The San Francisco Opera turned down the opportunity to host the world premiere when Bates and his early collaborator on the project, University of Berkeley arts presenter Cal Performances, approached the opera’s leadership in 2013. (Since the project was workshopped in San Francisco in 2015 and 2016, the organization has come around and will be producing the work in its 2019-2020 season.) 

Apple Inc and the Estate of Steve Jobs have not endorsed the opera, and the creators behind The (R)evolution of Steve Jobs take ample liberties with their source material.

This includes radically simplifying Jobs’s story in some ways, to make it fit into two hours of stage time.

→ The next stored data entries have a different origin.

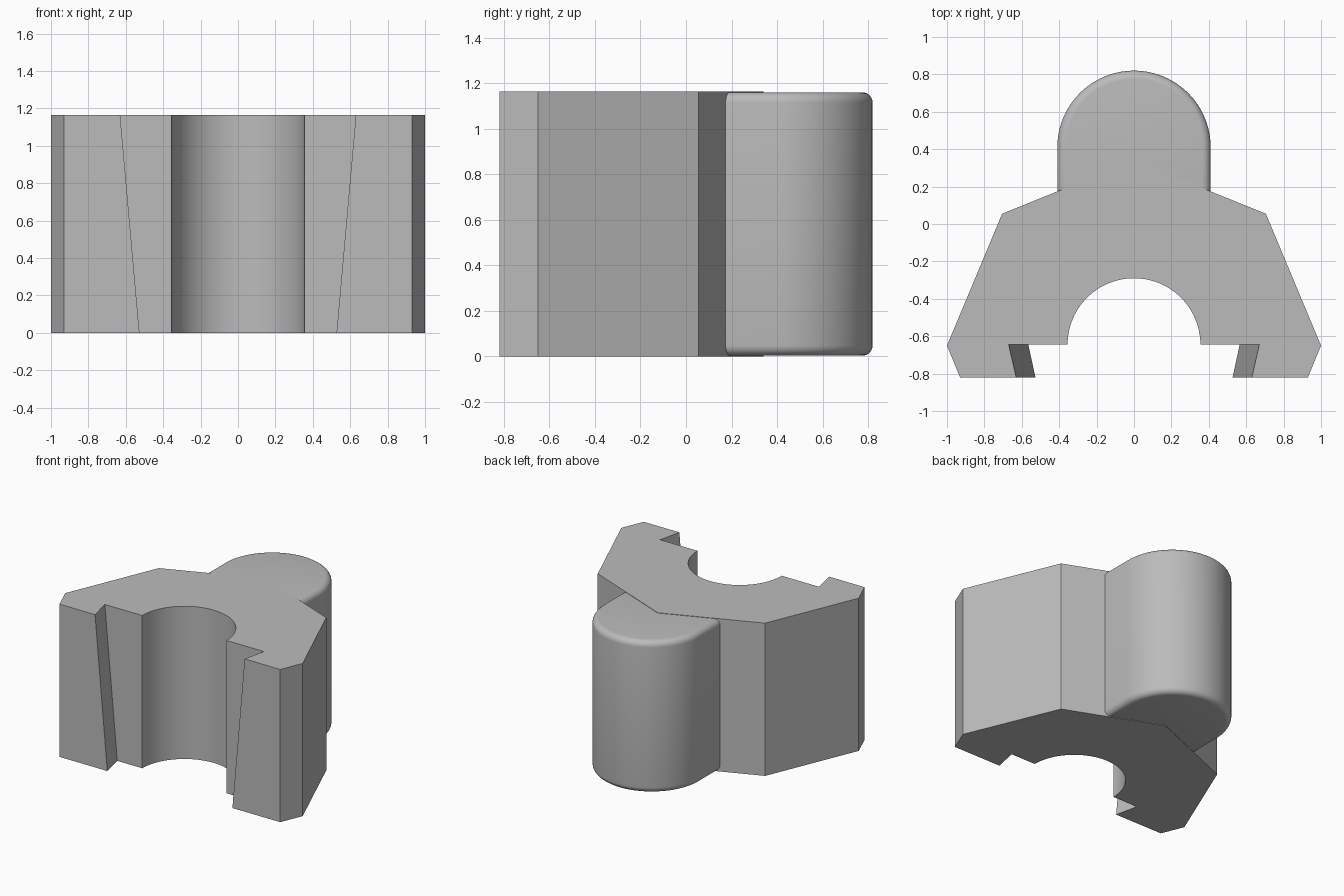
import bpy, bmesh
from math import pi, sin, cos, radians

if "Cube" in bpy.data.objects:
    bpy.data.objects.remove(bpy.data.objects["Cube"], do_unlink=True)

HEIGHT = 1.163

grey = bpy.data.materials.new("plain grey")
grey.use_nodes = True
colour = (0.5, 0.5, 0.5, 1)
grey.diffuse_color = colour
grey.node_tree.nodes["Principled BSDF"].inputs["Base Color"].default_value = colour


def arc(cx, cy, r, start, end, steps):
    return [(cx + r * cos(start + (end - start) * i / steps),
             cy + r * sin(start + (end - start) * i / steps)) for i in range(steps + 1)]


def loft(name, low, high, z0, z1, rounding=0):
    """Solid between two matching outlines, with optional rounded rims."""
    bm = bmesh.new()
    a = [bm.verts.new((x, y, z0)) for x, y in low]
    b = [bm.verts.new((x, y, z1)) for x, y in high]
    n = len(a)
    caps = [bm.faces.new(a), bm.faces.new(b)]
    for i in range(n):
        j = (i + 1) % n
        bm.faces.new((a[i], a[j], b[j], b[i]))
    bmesh.ops.recalc_face_normals(bm, faces=bm.faces)
    if rounding:
        rims = list({e for f in caps for e in f.edges})
        bmesh.ops.bevel(bm, geom=rims, offset=rounding, segments=6,
                        profile=0.5, affect='EDGES')
    mesh = bpy.data.meshes.new(name)
    bm.to_mesh(mesh)
    bm.free()
    mesh.materials.append(grey)
    obj = bpy.data.objects.new(name, mesh)
    bpy.context.collection.objects.link(obj)
    bpy.ops.object.select_all(action='DESELECT')
    obj.select_set(True)
    bpy.context.view_layer.objects.active = obj
    bpy.ops.object.shade_smooth_by_angle(angle=radians(20))
    return obj


def body_outline(slot_inner, slot_mouth):
    """Mirrored block outline with a half-round bore and undercut slot."""
    side = [(slot_inner, -0.645), (slot_mouth, -0.82), (0.93, -0.82),
            (1, -0.65), (0.705, 0.055)]
    bore = arc(0, -0.645, 0.355, pi, 0, 48)
    return bore + side + [(0, 0.34)] + [(-x, y) for x, y in reversed(side)]


# Block whose dovetail slot widens towards the top
loft("slotted_body", body_outline(0.565, 0.527), body_outline(0.67, 0.63), 0, HEIGHT)

# Round-ended boss at the back with softened rims
boss = [(-0.41, 0), (0.41, 0)] + arc(0, 0.41, 0.41, 0, pi, 48)
loft("rear_boss", boss, boss, 0.003, HEIGHT - 0.003, rounding=0.045)
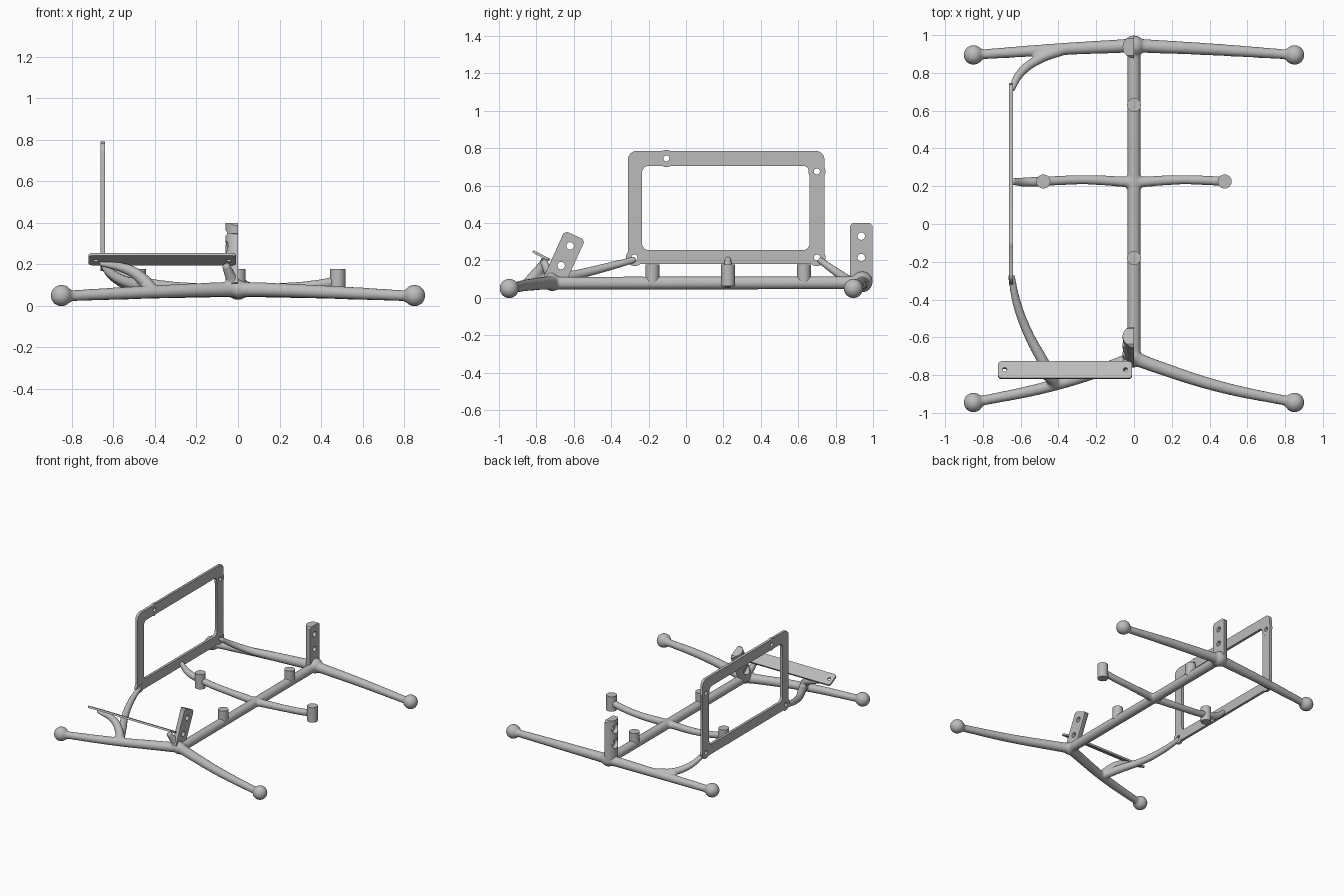
import bpy, bmesh, math
from mathutils import Matrix, Vector

if "Cube" in bpy.data.objects:
    bpy.data.objects.remove(bpy.data.objects["Cube"])

grey = bpy.data.materials.new("plain grey")
grey.use_nodes = True
GREY = (0.5, 0.5, 0.5, 1)
grey.diffuse_color = GREY
grey.node_tree.nodes["Principled BSDF"].inputs["Base Color"].default_value = GREY


def add(name, bm, matrix=Matrix()):
    """Turn a bmesh into a grey object."""
    bmesh.ops.recalc_face_normals(bm, faces=bm.faces)
    bm.transform(matrix)
    mesh = bpy.data.meshes.new(name)
    bm.to_mesh(mesh)
    bm.free()
    mesh.materials.append(grey)
    obj = bpy.data.objects.new(name, mesh)
    bpy.context.collection.objects.link(obj)
    return obj


def activate(obj):
    bpy.ops.object.select_all(action='DESELECT')
    obj.select_set(True)
    bpy.context.view_layer.objects.active = obj


def smooth(obj):
    activate(obj)
    bpy.ops.object.shade_smooth_by_angle(angle=math.radians(35))


def combine(obj, tool, operation):
    """Apply a boolean and discard its tool."""
    activate(obj)
    mod = obj.modifiers.new("boolean", 'BOOLEAN')
    mod.object, mod.operation, mod.solver = tool, operation, 'EXACT'
    bpy.ops.object.modifier_apply(modifier=mod.name)
    bpy.data.objects.remove(tool)


def rod(name, center, radius, length, axis='Z', segments=32):
    bm = bmesh.new()
    bmesh.ops.create_cone(bm, cap_ends=True, segments=segments, radius1=radius,
                          radius2=radius, depth=length)
    turn = Vector((1, 0, 0)) if axis == 'X' else Vector((0, 0, 1))
    rot = Vector((0, 0, 1)).rotation_difference(turn).to_matrix().to_4x4()
    return add(name, bm, Matrix.Translation(center) @ rot)


def slab(name, width, height, thickness, corner):
    """Rounded rectangle in XY, centred on the origin."""
    bm = bmesh.new()
    ring = []
    for i, (sx, sy) in enumerate([(1, 1), (-1, 1), (-1, -1), (1, -1)]):
        for k in range(7):
            a = math.pi / 2 * (i + k / 6)
            ring.append(bm.verts.new((sx * (width / 2 - corner) + corner * math.cos(a),
                                      sy * (height / 2 - corner) + corner * math.sin(a),
                                      -thickness / 2)))
    face = bm.faces.new(ring)
    out = bmesh.ops.extrude_face_region(bm, geom=[face])
    verts = [v for v in out["geom"] if isinstance(v, bmesh.types.BMVert)]
    bmesh.ops.translate(bm, verts=verts, vec=(0, 0, thickness))
    return add(name, bm)


def place(obj, matrix):
    obj.data.transform(matrix)
    return obj


# Tubular skeleton: each path lists x, y, z, radius
paths = [
    [(0, -.71, .078, .035), (0, .94, .08, .035)],
    [(-.42, -.84, .07, .03), (-.48, -.73, .098, .03), (-.56, -.58, .125, .026),
     (-.62, -.42, .165, .023), (-.65, -.27, .205, .018)],
    [(-.37, .925, .07, .03), (-.5, .875, .09, .027), (-.6, .8, .14, .023),
     (-.65, .71, .205, .018)],
    [(-.41, -.85, .07, .032), (-.46, -.8, .13, .03), (-.53, -.765, .175, .026),
     (-.67, -.765, .205, .012)],
    [(-.01, -.71, .09, .035), (-.04, -.74, .15, .025), (-.06, -.765, .2, .02)],
    [(-.48, .225, .12, .027), (-.58, .222, .15, .025), (-.65, .225, .21, .018)],
]
for s in (1, -1):
    paths.append([(0, -.71, .08, .037), (s * .12, -.755, .078, .035),
                  (s * .45, -.86, .066, .031), (s * .85, -.945, .047, .026)])
    paths.append([(0, .945, .08, .037), (s * .4, .925, .067, .032),
                  (s * .85, .895, .047, .026)])
    paths.append([(0, .22, .08, .029), (s * .25, .234, .088, .025),
                  (s * .4, .23, .104, .025), (s * .48, .225, .12, .026)])

curve = bpy.data.curves.new("tube_paths", 'CURVE')
curve.dimensions = '3D'
curve.bevel_depth, curve.bevel_resolution = 1, 6
curve.use_fill_caps = True
curve.resolution_u = 10
for path in paths:
    spline = curve.splines.new('BEZIER')
    spline.bezier_points.add(len(path) - 1)
    for point, (x, y, z, r) in zip(spline.bezier_points, path):
        point.co, point.radius = (x, y, z), r
        point.handle_left_type = point.handle_right_type = 'AUTO'
helper = bpy.data.objects.new("tube_paths", curve)
bpy.context.collection.objects.link(helper)
bpy.context.view_layer.update()
tubes = bpy.data.meshes.new_from_object(
    helper.evaluated_get(bpy.context.evaluated_depsgraph_get()))
bpy.data.objects.remove(helper)

# Ball feet and joint balls join the tubes
bm = bmesh.new()
bm.from_mesh(tubes)
bmesh.ops.remove_doubles(bm, verts=bm.verts, dist=1e-5)
balls = [(0, -.715, .08, .045), (0, .942, .085, .056), (0, .22, .08, .036)]
for s in (1, -1):
    balls += [(s * .85, -.945, .05, .052), (s * .85, .895, .05, .052)]
for x, y, z, r in balls:
    bmesh.ops.create_icosphere(bm, subdivisions=4, radius=r,
                               matrix=Matrix.Translation((x, y, z)))
skeleton = add("tube_skeleton", bm)
mod = skeleton.modifiers.new("blend", 'REMESH')
mod.mode, mod.voxel_size, mod.use_smooth_shade = 'VOXEL', .008, True
mod = skeleton.modifiers.new("soften", 'SMOOTH')
mod.factor, mod.iterations = .5, 5

# Mounting posts
for name, x, y, low in [("front_post", 0, -.18, .08), ("rear_post", 0, .63, .08),
                        ("left_post", .48, .225, .062), ("right_post", -.48, .225, .062)]:
    smooth(rod(name, (x, y, (low + .177) / 2), .037, .177 - low))

# Upright side frame with hole lugs
to_side = Matrix(((0, 0, 1, 0), (1, 0, 0, 0), (0, 1, 0, 0), (0, 0, 0, 1)))
FX = -.651
frame = place(slab("side_frame", 1.05, .605, .02, .045),
              Matrix.Translation((FX, .215, .4825)) @ to_side)
window = place(slab("window_cutter", .895, .45, .1, .035),
               Matrix.Translation((FX, .2125, .48)) @ to_side)
combine(frame, window, 'DIFFERENCE')
holes = [(-.105, .745), (.7, .675), (-.275, .215), (.7, .215)]
for y, z in holes:
    combine(frame, rod("lug", (FX, y, z), .046, .0202, 'X'), 'UNION')
for y, z in holes:
    combine(frame, rod("hole", (FX, y, z), .016, .2, 'X'), 'DIFFERENCE')
smooth(frame)

# Sloping front plate
plate = slab("front_plate", .71, .1, .014, .02)
for x in (-.32, .32):
    combine(plate, rod("hole", (x, 0, 0), .012, .1), 'DIFFERENCE')
place(plate, Matrix.Translation((-.365, -.774, .225)) @ Matrix.Rotation(math.radians(-28), 4, 'X'))
smooth(plate)


# Half-round uprights, flat on one side, with recessed screw holes
def upright(name, base, length, lean, hole_heights):
    bm = bmesh.new()
    bmesh.ops.create_cone(bm, cap_ends=True, segments=40, radius1=.06, radius2=.06,
                          depth=length, matrix=Matrix.Translation((0, 0, length / 2)))
    bmesh.ops.bisect_plane(bm, geom=bm.verts[:] + bm.edges[:] + bm.faces[:],
                           plane_co=(0, 0, 0), plane_no=(1, 0, 0), clear_outer=True)
    bmesh.ops.holes_fill(bm, edges=[e for e in bm.edges if e.is_boundary])
    # clipped top corners
    for s in (1, -1):
        cut = bmesh.ops.bisect_plane(bm, geom=bm.verts[:] + bm.edges[:] + bm.faces[:],
                                     plane_co=(0, s * .045, length),
                                     plane_no=(0, s, 1), clear_outer=True)
        bmesh.ops.holes_fill(bm, edges=[e for e in bm.edges if e.is_boundary])
    obj = add(name, bm)
    for z in hole_heights:
        combine(obj, rod("recess", (-.075, 0, z), .036, .1, 'X'), 'DIFFERENCE')
        combine(obj, rod("hole", (0, 0, z), .02, .2, 'X'), 'DIFFERENCE')
    place(obj, Matrix.Translation(base) @ Matrix.Rotation(math.radians(-lean), 4, 'X'))
    smooth(obj)


upright("rear_upright", (0, .937, .09), .31, 0, (.125, .24))
upright("front_upright", (0, -.706, .088), .27, 24.5, (.092, .208))
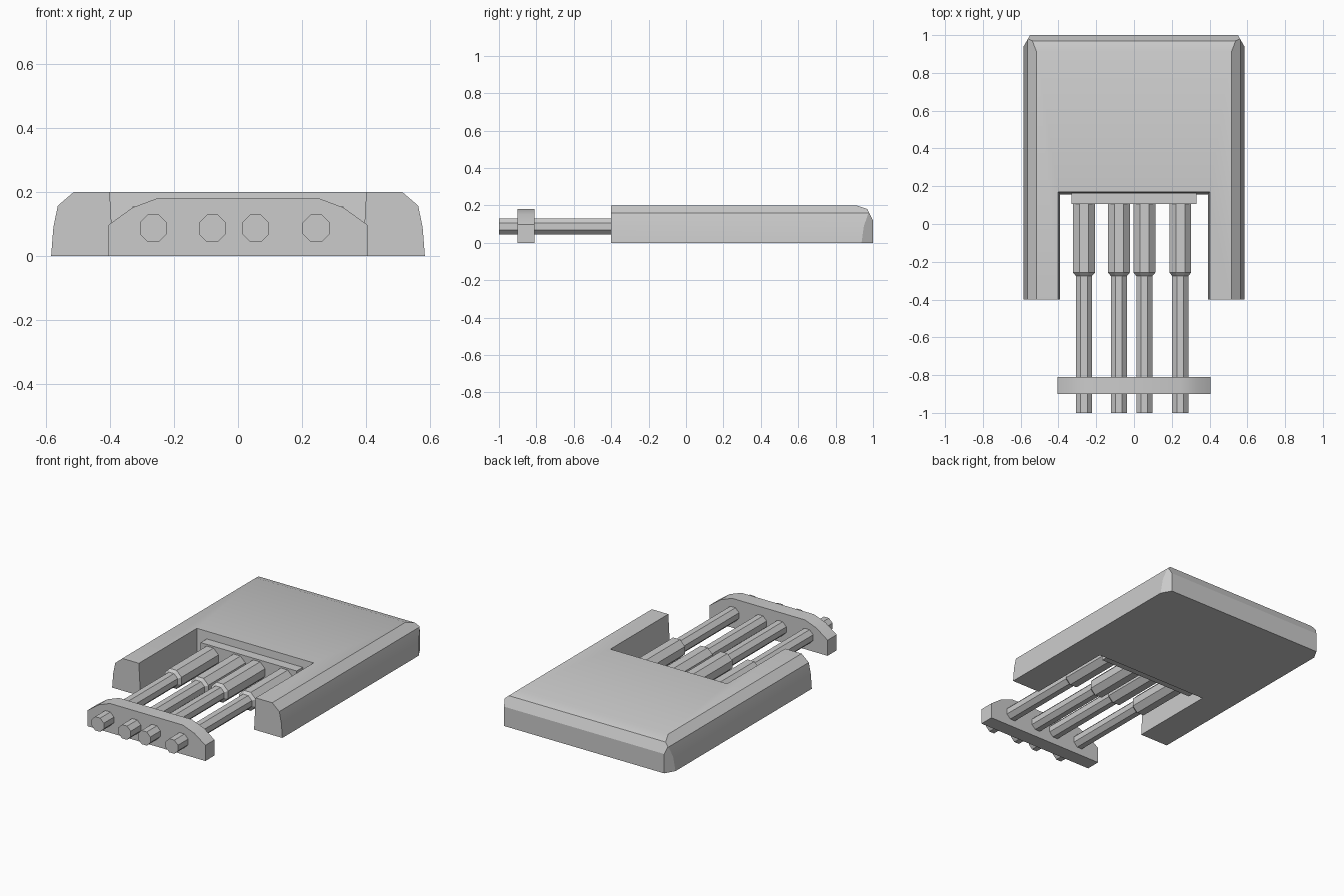
import bpy, bmesh, math
from mathutils import Vector, Matrix

if "Cube" in bpy.data.objects:
    bpy.data.objects.remove(bpy.data.objects["Cube"])


def finish(name, bm, smooth=None):
    bmesh.ops.recalc_face_normals(bm, faces=bm.faces)
    me = bpy.data.meshes.new(name)
    bm.to_mesh(me)
    bm.free()
    ob = bpy.data.objects.new(name, me)
    bpy.context.collection.objects.link(ob)
    bpy.ops.object.select_all(action='DESELECT')
    bpy.context.view_layer.objects.active = ob
    ob.select_set(True)
    if smooth:
        bpy.ops.object.shade_smooth_by_angle(angle=math.radians(smooth))
    return ob


def extruded(half_profile, y0, y1):
    """Mirror a half profile (x, z) across x = 0 and extrude it along y."""
    bm = bmesh.new()
    pts = half_profile + [(-x, z) for x, z in reversed(half_profile)]
    face = bm.faces.new([bm.verts.new((x, y0, z)) for x, z in pts])
    ext = bmesh.ops.extrude_face_region(bm, geom=[face])['geom']
    moved = [v for v in ext if isinstance(v, bmesh.types.BMVert)]
    bmesh.ops.translate(bm, verts=moved, vec=(0, y1 - y0, 0))
    return bm


def slice_off(bm, point, normal):
    """Cut away everything on the normal side and close the cut."""
    geom = bm.verts[:] + bm.edges[:] + bm.faces[:]
    bmesh.ops.bisect_plane(bm, geom=geom, plane_co=point, plane_no=normal,
                           clear_outer=True)
    bmesh.ops.holes_fill(bm, edges=[e for e in bm.edges if e.is_boundary])


def box(name, x0, x1, y0, y1, z0, z1):
    bm = bmesh.new()
    size = Vector((x1 - x0, y1 - y0, z1 - z0))
    mid = Vector((x0 + x1, y0 + y1, z0 + z1)) / 2
    bmesh.ops.create_cube(bm, size=1, matrix=Matrix.Translation(mid) @ Matrix.Diagonal(size.to_4d()))
    return finish(name, bm)


# Housing: side-rounded slab with a bevelled back edge and clipped corners
bm = extruded([(0.585, 0), (0.578, 0.09), (0.564, 0.158), (0.515, 0.2)], -0.4, 1.0)
slice_off(bm, (0, 0.91, 0.2), Vector((0, 0.02, 0.06)).normalized())
slice_off(bm, (0, 0.97, 0.18), Vector((0, 0.06, 0.03)).normalized())
for s in (-1, 1):
    slice_off(bm, (s * 0.55, 1.0, 0), Vector((s * 0.035, 0.02, 0)).normalized())
housing = finish("housing", bm, 20)

# Slot cutter with slightly sloping walls
bm = bmesh.new()
rings = []
for w, y, z in ((0.39, 0.155, -0.01), (0.402, 0.17, 0.21)):
    rings.append([bm.verts.new(p) for p in
                  ((-w, -0.5, z), (w, -0.5, z), (w, y, z), (-w, y, z))])
bm.faces.new(rings[0])
bm.faces.new(rings[1])
for i in range(4):
    j = (i + 1) % 4
    bm.faces.new((rings[0][i], rings[0][j], rings[1][j], rings[1][i]))
cutter = finish("slot_cutter", bm)
cutter.hide_render = True
mod = housing.modifiers.new("slot", 'BOOLEAN')
mod.operation = 'DIFFERENCE'
mod.solver = 'EXACT'
mod.object = cutter
bpy.context.view_layer.objects.active = housing
bpy.ops.object.modifier_apply(modifier=mod.name)
bpy.data.objects.remove(cutter, do_unlink=True)

# Mounting strip at the back of the slot
box("mounting_strip", -0.33, 0.33, 0.105, 0.165, 0.012, 0.155)

# Front bar with rounded shoulders
bm = extruded([(0.406, 0), (0.406, 0.097), (0.33, 0.152), (0.25, 0.182)], -0.9, -0.81)
finish("front_bar", bm, 30)

# Eight-sided stepped pins: (y, half width across flats)
steps = [(-1.0, 0.0425), (-0.275, 0.0425), (-0.258, 0.0575), (0.11, 0.0575)]
for n, x in enumerate((-0.265, -0.08, 0.055, 0.245)):
    bm = bmesh.new()
    rings = []
    for y, flat in steps:
        r = flat / math.cos(math.pi / 8)
        rings.append([bm.verts.new((x + r * math.cos(a), y, 0.087 + r * math.sin(a)))
                      for a in [(i + 0.5) * math.pi / 4 for i in range(8)]])
    for a, b in zip(rings, rings[1:]):
        for i in range(8):
            j = (i + 1) % 8
            bm.faces.new((a[i], a[j], b[j], b[i]))
    bm.faces.new(rings[0])
    bm.faces.new(rings[-1])
    finish(f"pin_{n + 1}", bm)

For instance, it ignores the title character’s significant contribution to the animation industry through Pixar and his years in exile at NeXT, the short-lived computer company Jobs founded after being ousted from Apple in 1985.

But Bates and his collaborators get at the complexity and emotionality of their subject in other ways. “I was fascinated with the tension that is at the center of Jobs’s life: how do you create these sleek and beautiful devices that miniaturize our communication when people are so messy?” Bates said. “People are so complicated. Nobody has one button.”

To reflect this complexity, the composer weaves together intricate theme tunes for each individual character. There’s jazzy brass music for Steve Wozniak, Jobs’s partner in the formative years of Apple; lush strings signify Jobs’s eternally patient and grounded wife, Laurene; and Jobs’s spiritual adviser, Kobun Chino Otogawa, appears against a backdrop of prayer bowls and gongs.

As usual with opera, there’s plenty of drama. But librettist Campbell injects some fun. My favorite example is a garage scene in which Wozniak proudly shows off the circuit board of his brand-new creation, the Apple I computer.
“She sure is ugly,” sings Jobs.
“An interface only a motherboard could love,” Wozniak responds.

And while operatic heroes are usually played by tenors, this one’s a baritone – a darker, more nuanced voice. The American singer Edward Parks plays Jobs in the world premiere production. Equally tall but more heavyset than the emaciated Jobs, the performer cuts an imposing, intense figure on stage.

Dressed throughout in the entrepreneur’s signature uniform of black turtleneck, jeans and sneakers – according to Isaacson’s biography, Jobs ordered more than 100 of those turtlenecks from Japanese designer Issey Miyake – Parks, like a true baritone, isn’t afraid to embrace Jobs’s dark side.

“I’m mostly drawn to his flaws,” Parks said. “The arc of his life is grand. There’s a lot of betrayal, there’s a lot of anger towards people, and there’s a lot of love as well.”